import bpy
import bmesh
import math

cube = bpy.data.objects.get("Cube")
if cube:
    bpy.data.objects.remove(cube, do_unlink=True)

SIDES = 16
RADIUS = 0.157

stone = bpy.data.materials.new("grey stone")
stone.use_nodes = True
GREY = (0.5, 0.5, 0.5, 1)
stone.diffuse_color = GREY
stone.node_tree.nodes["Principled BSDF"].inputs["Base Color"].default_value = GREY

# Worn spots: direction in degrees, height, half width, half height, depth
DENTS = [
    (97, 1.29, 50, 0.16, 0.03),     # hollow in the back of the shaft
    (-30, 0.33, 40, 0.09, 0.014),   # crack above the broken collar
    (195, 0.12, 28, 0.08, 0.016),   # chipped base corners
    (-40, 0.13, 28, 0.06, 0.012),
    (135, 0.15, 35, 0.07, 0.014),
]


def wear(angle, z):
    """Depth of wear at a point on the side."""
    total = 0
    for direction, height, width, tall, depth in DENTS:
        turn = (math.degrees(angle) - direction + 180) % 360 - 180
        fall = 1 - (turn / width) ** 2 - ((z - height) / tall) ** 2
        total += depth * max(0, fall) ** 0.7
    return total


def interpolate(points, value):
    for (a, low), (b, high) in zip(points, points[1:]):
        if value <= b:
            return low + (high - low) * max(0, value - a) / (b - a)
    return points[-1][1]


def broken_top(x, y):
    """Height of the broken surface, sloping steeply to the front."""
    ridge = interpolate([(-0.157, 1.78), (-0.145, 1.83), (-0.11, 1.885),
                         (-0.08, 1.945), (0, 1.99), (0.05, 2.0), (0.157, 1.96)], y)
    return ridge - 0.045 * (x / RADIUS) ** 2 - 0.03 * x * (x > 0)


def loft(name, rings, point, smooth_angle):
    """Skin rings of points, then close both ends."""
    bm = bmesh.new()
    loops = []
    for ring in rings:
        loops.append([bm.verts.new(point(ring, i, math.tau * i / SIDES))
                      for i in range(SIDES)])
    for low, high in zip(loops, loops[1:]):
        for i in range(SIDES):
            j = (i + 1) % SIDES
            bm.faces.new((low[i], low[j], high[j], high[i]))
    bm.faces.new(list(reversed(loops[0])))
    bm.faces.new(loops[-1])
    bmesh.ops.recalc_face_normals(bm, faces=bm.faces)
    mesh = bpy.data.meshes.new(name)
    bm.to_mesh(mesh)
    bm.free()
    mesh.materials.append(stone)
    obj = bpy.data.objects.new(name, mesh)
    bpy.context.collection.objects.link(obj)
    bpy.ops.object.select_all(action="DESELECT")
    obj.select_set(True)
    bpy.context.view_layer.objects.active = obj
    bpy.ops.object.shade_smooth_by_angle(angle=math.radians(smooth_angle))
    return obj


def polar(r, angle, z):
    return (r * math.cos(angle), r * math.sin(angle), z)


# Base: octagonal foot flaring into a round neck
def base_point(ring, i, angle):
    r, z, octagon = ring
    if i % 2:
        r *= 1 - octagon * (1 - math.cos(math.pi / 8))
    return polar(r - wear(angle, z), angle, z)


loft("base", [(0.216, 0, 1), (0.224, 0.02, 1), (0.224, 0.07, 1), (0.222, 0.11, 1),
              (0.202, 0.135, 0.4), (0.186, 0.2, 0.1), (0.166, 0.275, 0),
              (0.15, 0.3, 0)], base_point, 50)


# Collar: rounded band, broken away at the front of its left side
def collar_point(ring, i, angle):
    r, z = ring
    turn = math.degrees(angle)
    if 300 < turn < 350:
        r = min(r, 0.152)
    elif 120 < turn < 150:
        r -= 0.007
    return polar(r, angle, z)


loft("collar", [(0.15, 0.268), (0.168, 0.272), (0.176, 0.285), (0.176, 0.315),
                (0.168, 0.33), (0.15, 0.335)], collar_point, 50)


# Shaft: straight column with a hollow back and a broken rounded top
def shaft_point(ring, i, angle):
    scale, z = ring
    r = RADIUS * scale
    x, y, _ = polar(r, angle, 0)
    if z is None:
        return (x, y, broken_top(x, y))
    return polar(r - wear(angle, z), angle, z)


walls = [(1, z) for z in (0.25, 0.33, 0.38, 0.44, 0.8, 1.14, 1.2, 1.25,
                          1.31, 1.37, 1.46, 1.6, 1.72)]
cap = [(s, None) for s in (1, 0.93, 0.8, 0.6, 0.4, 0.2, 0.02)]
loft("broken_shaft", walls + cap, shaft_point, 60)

Requirement → The answer must be an exact reproduction of all the records.

Solution to the exercise →
import bpy
import bmesh
import math

cube = bpy.data.objects.get("Cube")
if cube:
    bpy.data.objects.remove(cube, do_unlink=True)

SIDES = 16
RADIUS = 0.157

stone = bpy.data.materials.new("grey stone")
stone.use_nodes = True
GREY = (0.5, 0.5, 0.5, 1)
stone.diffuse_color = GREY
stone.node_tree.nodes["Principled BSDF"].inputs["Base Color"].default_value = GREY

# Worn spots: direction in degrees, height, half width, half height, depth
DENTS = [
    (97, 1.29, 50, 0.16, 0.03),     # hollow in the back of the shaft
    (-30, 0.33, 40, 0.09, 0.014),   # crack above the broken collar
    (195, 0.12, 28, 0.08, 0.016),   # chipped base corners
    (-40, 0.13, 28, 0.06, 0.012),
    (135, 0.15, 35, 0.07, 0.014),
]


def wear(angle, z):
    """Depth of wear at a point on the side."""
    total = 0
    for direction, height, width, tall, depth in DENTS:
        turn = (math.degrees(angle) - direction + 180) % 360 - 180
        fall = 1 - (turn / width) ** 2 - ((z - height) / tall) ** 2
        total += depth * max(0, fall) ** 0.7
    return total


def interpolate(points, value):
    for (a, low), (b, high) in zip(points, points[1:]):
        if value <= b:
            return low + (high - low) * max(0, value - a) / (b - a)
    return points[-1][1]


def broken_top(x, y):
    """Height of the broken surface, sloping steeply to the front."""
    ridge = interpolate([(-0.157, 1.78), (-0.145, 1.83), (-0.11, 1.885),
                         (-0.08, 1.945), (0, 1.99), (0.05, 2.0), (0.157, 1.96)], y)
    return ridge - 0.045 * (x / RADIUS) ** 2 - 0.03 * x * (x > 0)


def loft(name, rings, point, smooth_angle):
    """Skin rings of points, then close both ends."""
    bm = bmesh.new()
    loops = []
    for ring in rings:
        loops.append([bm.verts.new(point(ring, i, math.tau * i / SIDES))
                      for i in range(SIDES)])
    for low, high in zip(loops, loops[1:]):
        for i in range(SIDES):
            j = (i + 1) % SIDES
            bm.faces.new((low[i], low[j], high[j], high[i]))
    bm.faces.new(list(reversed(loops[0])))
    bm.faces.new(loops[-1])
    bmesh.ops.recalc_face_normals(bm, faces=bm.faces)
    mesh = bpy.data.meshes.new(name)
    bm.to_mesh(mesh)
    bm.free()
    mesh.materials.append(stone)
    obj = bpy.data.objects.new(name, mesh)
    bpy.context.collection.objects.link(obj)
    bpy.ops.object.select_all(action="DESELECT")
    obj.select_set(True)
    bpy.context.view_layer.objects.active = obj
    bpy.ops.object.shade_smooth_by_angle(angle=math.radians(smooth_angle))
    return obj


def polar(r, angle, z):
    return (r * math.cos(angle), r * math.sin(angle), z)


# Base: octagonal foot flaring into a round neck
def base_point(ring, i, angle):
    r, z, octagon = ring
    if i % 2:
        r *= 1 - octagon * (1 - math.cos(math.pi / 8))
    return polar(r - wear(angle, z), angle, z)


loft("base", [(0.216, 0, 1), (0.224, 0.02, 1), (0.224, 0.07, 1), (0.222, 0.11, 1),
              (0.202, 0.135, 0.4), (0.186, 0.2, 0.1), (0.166, 0.275, 0),
              (0.15, 0.3, 0)], base_point, 50)


# Collar: rounded band, broken away at the front of its left side
def collar_point(ring, i, angle):
    r, z = ring
    turn = math.degrees(angle)
    if 300 < turn < 350:
        r = min(r, 0.152)
    elif 120 < turn < 150:
        r -= 0.007
    return polar(r, angle, z)


loft("collar", [(0.15, 0.268), (0.168, 0.272), (0.176, 0.285), (0.176, 0.315),
                (0.168, 0.33), (0.15, 0.335)], collar_point, 50)


# Shaft: straight column with a hollow back and a broken rounded top
def shaft_point(ring, i, angle):
    scale, z = ring
    r = RADIUS * scale
    x, y, _ = polar(r, angle, 0)
    if z is None:
        return (x, y, broken_top(x, y))
    return polar(r - wear(angle, z), angle, z)


walls = [(1, z) for z in (0.25, 0.33, 0.38, 0.44, 0.8, 1.14, 1.2, 1.25,
                          1.31, 1.37, 1.46, 1.6, 1.72)]
cap = [(s, None) for s in (1, 0.93, 0.8, 0.6, 0.4, 0.2, 0.02)]
loft("broken_shaft", walls + cap, shaft_point, 60)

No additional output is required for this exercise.